The plan covers 12 areas, from democracy and global order to the digital world. To give you an idea of the types of claims made in the plan, here are the recommendations in the education section:
— Decommoditize education, which includes strengthening public education and preventing the privatization of education.
— Promote the role of teachers in the management of educational establishments.
— Ensure that disadvantaged sectors of society are trained to become teachers.
— Bridging the electrical and digital divides.
— Build state-funded and controlled high-speed Internet systems.
— Ensure that all schoolchildren have access to all elements of the educational process, including extracurricular activities.
— Develop channels through which students participate in decision-making processes in all forms of higher education.

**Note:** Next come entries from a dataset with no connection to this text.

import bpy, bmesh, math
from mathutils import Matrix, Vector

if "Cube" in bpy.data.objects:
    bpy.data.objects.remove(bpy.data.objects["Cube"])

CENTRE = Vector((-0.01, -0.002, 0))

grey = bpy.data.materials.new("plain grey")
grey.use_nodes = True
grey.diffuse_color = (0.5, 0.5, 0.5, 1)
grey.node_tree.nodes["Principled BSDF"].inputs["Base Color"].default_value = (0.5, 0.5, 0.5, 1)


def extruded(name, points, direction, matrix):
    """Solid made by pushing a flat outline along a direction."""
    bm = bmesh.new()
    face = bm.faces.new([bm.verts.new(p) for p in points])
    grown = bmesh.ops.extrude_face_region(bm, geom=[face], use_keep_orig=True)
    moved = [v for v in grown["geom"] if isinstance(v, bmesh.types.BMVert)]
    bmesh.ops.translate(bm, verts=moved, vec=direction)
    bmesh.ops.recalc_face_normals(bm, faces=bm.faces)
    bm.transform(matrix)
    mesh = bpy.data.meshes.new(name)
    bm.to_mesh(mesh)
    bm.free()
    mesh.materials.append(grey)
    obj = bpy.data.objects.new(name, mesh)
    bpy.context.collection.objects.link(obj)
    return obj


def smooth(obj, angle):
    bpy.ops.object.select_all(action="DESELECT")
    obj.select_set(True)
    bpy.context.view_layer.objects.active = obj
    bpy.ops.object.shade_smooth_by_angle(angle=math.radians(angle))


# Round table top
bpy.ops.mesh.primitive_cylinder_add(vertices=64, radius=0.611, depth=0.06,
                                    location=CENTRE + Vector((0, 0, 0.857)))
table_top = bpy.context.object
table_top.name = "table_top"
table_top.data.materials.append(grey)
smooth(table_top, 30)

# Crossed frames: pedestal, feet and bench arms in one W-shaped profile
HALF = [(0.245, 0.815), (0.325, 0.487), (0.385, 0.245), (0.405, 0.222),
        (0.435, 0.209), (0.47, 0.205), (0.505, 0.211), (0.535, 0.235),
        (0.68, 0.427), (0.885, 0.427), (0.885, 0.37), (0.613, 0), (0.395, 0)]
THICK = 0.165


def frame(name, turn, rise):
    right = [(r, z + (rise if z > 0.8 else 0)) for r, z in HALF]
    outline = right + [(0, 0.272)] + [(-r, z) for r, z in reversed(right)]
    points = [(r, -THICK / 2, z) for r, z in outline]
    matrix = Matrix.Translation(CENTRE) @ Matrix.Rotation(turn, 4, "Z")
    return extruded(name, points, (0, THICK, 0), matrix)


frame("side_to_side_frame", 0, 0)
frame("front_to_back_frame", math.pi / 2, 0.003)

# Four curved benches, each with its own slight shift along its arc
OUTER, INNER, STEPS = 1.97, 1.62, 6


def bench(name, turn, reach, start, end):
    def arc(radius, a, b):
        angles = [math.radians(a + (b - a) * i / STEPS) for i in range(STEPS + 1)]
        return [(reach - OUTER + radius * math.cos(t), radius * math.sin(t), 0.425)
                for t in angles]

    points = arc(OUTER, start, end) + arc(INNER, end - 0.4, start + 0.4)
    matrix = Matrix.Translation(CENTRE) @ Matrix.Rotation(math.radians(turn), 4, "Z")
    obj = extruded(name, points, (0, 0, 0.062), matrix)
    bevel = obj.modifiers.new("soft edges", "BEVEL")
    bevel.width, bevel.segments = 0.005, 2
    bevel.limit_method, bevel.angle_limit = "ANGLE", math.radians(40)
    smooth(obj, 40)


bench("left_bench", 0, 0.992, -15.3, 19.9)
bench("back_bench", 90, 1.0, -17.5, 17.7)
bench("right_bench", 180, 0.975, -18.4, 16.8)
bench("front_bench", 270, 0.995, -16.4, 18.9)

— Make education a lifelong experience, enabling people at every stage of life to benefit from the practice of learning in various types of institutions. This will foster the value that education is not just about building a career, but about building a society that supports the continued growth and development of spirit and community.
— Subsidize higher education and professional courses for workers of all ages in fields related to their profession.
— Make education, including higher education, accessible to all in their spoken languages; ensure that governments take responsibility for providing educational materials in the languages spoken in their countries through translations and other means.
— Establish management training institutes that meet the needs of cooperatives in the industrial, agricultural and service sectors.
“A Plan to Save the Planet” is rooted in the principles of the 1945 United Nations Charter, the document with the highest level of consensus in the world – 193 United Nations Member States have signed this binding treaty. We hope that you will read the plan and the file carefully. They have been produced for discussion and debate and need to be discussed and developed.
The study was a key instrument for the growth of working class struggle, as seen in the impact of working class newspapers, journals and literature on the expansion of popular imagination. In 1928, Tina Modotti photographed revolutionary Mexican farmers reading El Machete, the newspaper of their communist party. Modotti, one of the most luminous revolutionary photographers, reflected the sincere commitment of the Mexican revolutionaries, the Weimar left and the fighters of the Spanish Civil War. The farmers reading El Machete and the peasant organizer in India reading the Turkish communist poet Nâzim Hikmet in a hut during the Great Bengal Famine of 1943 depicted in the Chittaprosad woodcut suggest places where we hope the plan will be discussed. We hope this blueprint will be used not just as a critique of the present, but as a program for a future society that we will build in the present.
DissidentVoice.org, January 13. Vijay Prashad, Indian historian, journalist and commentator, is executive director of Tricontinental: Institute for Social Research and editor of Left Word Books.